FacebookTwitterLinkedInEmailPrint分享Reuters:A consortium led by French state-owned utility EDF has won a contract for a major 600 megawatt (MW) offshore wind project near Dunkirk in western France, Environment Minister Francois de Rugy said on Friday.EDF’s bid in partnership with Germany’s Innogy and Canada’s Enbridge beat rivals including utility Engie in partnership with Portugal’s EDPR and energy group Total in partnership with Denmark’s OrstedThe ministry said the tariff proposed by the winning consortium was significantly lower than 50 euros per megawatt hour (MWh). That compares with 63 euros/MWh for an onshore wind tender of around 516 MW that was awarded by the government on Wednesday. It also said the price was comparable to the best prices seen in European offshore wind projects and demonstrated the competitiveness of the French wind industry.The wind farm will have forty-five wind turbines producing 2.3 terawatt hours of electricity per year from 2026, equivalent to the consumption of around 500,000 French households.EDF, which operates France’s 58 nuclear reactors that accounts for over 75 percent of the country’s electricity needs, is rapidly expanding into wind and solar generation. Its EDF Renewables subsidiary, which manages around 13 gigawatts (GW) of installed capacity globally, has a project portfolio of more than 2 GW in France. It is negotiating to participate in two projects in China totaling 500 MW and also developing an area with a potential of 2,500 MW in the United States.“Our winning bid was highly competitive, and this has notably prompted the government to double the offshore wind power targets contained in its multi-year energy Plan, giving new development opportunities for EDF and all participants in the sector,” EDF’s CEO Jean-Bernard Levy said in a statement. The government said on Wednesday it would double the pace of developing offshore wind projects to 1 GW per year from around 500 MW previously as costs are falling.More: EDF consortium wins 600 MW Dunkirk offshore wind project EDF wins French offshore wind project with bid below 50 euros per MWh

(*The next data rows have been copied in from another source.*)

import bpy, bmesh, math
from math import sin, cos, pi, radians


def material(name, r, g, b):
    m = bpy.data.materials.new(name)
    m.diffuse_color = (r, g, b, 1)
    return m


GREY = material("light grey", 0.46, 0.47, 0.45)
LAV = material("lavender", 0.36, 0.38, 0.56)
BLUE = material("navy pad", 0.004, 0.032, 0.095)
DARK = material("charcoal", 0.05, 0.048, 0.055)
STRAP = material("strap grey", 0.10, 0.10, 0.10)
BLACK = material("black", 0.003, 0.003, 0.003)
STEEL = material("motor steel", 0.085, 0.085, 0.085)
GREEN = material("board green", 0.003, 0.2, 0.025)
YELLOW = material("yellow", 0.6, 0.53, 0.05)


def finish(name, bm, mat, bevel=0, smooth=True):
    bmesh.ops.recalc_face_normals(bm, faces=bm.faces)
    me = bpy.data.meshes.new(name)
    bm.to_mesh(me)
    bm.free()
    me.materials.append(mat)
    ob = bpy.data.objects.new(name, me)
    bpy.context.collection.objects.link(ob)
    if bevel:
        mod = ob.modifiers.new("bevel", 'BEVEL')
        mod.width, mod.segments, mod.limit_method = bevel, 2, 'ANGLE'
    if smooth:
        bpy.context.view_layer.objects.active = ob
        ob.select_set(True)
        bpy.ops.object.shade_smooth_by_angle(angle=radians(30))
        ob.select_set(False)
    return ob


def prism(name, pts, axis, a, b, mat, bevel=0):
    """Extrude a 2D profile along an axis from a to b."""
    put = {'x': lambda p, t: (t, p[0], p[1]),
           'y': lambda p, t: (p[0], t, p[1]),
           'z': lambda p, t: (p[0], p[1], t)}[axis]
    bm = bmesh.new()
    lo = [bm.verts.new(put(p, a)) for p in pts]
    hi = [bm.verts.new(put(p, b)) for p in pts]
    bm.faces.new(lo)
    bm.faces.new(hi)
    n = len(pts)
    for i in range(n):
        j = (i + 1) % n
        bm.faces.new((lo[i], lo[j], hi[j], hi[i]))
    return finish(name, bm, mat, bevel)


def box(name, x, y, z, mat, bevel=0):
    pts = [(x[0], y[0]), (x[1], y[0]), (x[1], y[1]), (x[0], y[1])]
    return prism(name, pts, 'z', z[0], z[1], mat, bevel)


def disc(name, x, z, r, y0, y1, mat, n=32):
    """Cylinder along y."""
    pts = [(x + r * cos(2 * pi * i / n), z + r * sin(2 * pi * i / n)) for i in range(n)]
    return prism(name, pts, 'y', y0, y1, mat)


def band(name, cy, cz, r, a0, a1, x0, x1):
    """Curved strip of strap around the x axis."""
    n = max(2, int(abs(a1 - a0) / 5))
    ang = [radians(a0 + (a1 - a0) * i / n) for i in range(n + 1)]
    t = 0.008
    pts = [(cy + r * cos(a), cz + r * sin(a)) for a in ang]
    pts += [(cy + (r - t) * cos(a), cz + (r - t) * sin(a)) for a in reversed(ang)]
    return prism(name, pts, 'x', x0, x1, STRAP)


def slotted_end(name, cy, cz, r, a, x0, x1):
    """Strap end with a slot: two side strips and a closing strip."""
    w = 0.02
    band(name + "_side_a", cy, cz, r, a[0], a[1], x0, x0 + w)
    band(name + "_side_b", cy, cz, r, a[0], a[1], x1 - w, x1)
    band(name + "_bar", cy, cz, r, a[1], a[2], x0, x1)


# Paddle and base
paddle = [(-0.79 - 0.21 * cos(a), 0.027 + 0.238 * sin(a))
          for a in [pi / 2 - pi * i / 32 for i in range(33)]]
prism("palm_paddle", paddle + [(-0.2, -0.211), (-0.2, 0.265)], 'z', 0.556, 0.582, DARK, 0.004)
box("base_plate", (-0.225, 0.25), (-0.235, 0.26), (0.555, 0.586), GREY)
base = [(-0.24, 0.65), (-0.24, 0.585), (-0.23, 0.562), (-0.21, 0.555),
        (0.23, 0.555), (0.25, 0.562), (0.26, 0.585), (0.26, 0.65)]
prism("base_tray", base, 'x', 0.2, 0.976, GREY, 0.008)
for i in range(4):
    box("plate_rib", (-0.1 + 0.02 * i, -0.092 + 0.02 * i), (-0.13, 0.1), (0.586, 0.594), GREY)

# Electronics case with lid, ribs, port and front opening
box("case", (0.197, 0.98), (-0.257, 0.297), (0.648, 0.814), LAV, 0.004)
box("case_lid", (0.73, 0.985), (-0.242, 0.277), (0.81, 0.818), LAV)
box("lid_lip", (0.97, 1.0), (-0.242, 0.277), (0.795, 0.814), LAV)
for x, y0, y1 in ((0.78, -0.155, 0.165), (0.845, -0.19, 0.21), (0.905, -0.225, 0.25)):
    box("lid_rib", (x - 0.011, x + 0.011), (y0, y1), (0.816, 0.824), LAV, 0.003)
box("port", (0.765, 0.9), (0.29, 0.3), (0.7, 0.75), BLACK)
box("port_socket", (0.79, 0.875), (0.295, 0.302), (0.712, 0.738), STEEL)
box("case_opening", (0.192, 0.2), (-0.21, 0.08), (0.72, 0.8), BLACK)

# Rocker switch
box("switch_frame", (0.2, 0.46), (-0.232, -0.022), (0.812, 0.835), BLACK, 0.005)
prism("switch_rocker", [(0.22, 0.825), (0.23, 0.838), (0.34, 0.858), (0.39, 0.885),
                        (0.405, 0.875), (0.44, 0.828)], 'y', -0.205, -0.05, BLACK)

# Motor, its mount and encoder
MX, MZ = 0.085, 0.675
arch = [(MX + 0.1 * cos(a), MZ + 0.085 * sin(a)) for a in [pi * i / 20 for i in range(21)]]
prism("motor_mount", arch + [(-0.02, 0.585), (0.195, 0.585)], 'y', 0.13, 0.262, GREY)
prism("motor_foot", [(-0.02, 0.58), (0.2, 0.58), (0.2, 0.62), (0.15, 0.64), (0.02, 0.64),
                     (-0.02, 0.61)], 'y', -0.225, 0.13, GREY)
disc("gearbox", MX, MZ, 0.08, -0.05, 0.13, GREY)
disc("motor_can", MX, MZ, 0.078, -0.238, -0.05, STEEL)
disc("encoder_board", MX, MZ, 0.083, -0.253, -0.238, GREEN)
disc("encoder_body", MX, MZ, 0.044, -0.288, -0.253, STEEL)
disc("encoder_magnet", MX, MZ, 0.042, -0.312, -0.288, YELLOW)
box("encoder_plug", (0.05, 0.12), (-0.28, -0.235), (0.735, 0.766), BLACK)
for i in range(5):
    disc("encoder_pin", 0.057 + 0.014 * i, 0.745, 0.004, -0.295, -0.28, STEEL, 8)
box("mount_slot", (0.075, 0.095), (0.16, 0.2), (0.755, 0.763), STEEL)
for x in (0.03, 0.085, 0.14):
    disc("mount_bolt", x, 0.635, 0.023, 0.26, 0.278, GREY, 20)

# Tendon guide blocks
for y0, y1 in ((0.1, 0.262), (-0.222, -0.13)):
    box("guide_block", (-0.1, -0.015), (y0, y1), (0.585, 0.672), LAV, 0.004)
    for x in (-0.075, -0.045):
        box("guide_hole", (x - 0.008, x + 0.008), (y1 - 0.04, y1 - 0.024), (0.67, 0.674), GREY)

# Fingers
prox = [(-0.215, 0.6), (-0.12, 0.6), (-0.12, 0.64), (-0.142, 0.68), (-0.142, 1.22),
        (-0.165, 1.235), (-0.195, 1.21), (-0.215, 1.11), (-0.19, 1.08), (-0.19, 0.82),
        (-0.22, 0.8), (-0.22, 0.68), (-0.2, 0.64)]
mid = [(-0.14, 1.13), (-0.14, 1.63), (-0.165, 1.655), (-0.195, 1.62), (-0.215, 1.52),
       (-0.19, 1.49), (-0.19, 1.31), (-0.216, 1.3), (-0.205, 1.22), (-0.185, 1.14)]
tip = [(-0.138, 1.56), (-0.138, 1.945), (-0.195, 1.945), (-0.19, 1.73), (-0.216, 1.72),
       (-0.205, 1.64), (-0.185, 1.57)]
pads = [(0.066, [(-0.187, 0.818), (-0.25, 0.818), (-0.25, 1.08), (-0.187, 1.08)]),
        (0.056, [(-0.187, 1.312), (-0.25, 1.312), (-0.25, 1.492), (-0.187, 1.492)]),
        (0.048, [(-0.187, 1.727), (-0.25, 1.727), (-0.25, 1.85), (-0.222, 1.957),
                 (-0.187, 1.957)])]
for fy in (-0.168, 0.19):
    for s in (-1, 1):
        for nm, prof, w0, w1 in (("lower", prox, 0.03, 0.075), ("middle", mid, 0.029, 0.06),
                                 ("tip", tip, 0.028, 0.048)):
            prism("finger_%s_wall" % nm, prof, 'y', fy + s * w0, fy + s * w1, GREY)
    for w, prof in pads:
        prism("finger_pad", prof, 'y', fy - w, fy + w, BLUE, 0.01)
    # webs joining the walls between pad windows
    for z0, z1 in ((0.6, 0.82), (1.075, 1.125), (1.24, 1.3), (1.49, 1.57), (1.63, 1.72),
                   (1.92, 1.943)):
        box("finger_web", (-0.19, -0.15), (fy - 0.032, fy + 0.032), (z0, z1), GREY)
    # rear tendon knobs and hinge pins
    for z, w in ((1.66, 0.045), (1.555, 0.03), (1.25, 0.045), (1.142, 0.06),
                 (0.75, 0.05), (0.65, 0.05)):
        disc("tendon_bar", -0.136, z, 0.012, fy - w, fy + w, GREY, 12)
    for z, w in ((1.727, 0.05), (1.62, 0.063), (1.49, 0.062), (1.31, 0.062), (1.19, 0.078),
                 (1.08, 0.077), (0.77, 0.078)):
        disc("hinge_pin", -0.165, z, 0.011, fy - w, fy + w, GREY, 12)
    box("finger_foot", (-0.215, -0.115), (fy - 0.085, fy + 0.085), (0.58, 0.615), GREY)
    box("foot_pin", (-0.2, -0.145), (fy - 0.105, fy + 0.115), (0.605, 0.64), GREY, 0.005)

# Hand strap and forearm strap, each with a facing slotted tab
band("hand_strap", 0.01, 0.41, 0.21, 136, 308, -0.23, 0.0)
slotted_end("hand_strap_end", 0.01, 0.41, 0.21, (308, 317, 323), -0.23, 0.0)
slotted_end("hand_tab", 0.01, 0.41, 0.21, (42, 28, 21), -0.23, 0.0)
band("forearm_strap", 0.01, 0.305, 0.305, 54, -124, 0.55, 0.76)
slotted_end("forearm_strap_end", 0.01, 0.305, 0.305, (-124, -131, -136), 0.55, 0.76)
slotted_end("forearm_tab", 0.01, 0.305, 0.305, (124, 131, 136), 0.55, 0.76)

By Jessica Mintz THE ASSOCIATED PRESS SEATTLE – Amazon.com Inc. launched its much-anticipated digital music store Tuesday, a move analysts say represents the first hint of real competition for Apple Inc.’s market-leading iTunes. Amazon MP3, as the new section of the Web retailer’s site is called, currently stocks nearly 2.3million songs, all without copy-protection technology. Shoppers can buy and download individual songs or entire albums. The tracks can be copied to multiple computers, burned onto CDs and played on most types of PCs and portable devices, including the iPod and Microsoft Corp.’s Zune. Songs cost 89 cents to 99cents each, and albums sell for $5.99 to $9.99. Major music labels Universal Music Group and EMI Music have signed on to sell their tracks on Amazon, as have thousands of independent labels. The company said several labels are selling their artists’ music without copy protection for the first time on the Amazon store, including Alison Krauss on Rounder Records and Ani Difranco on Righteous Babe Records. Shares of Amazon rose 89 cents to close at $93.48 Tuesday. 160Want local news?Sign up for the Localist and stay informed Something went wrong. Please try again.subscribeCongratulations! You’re all set!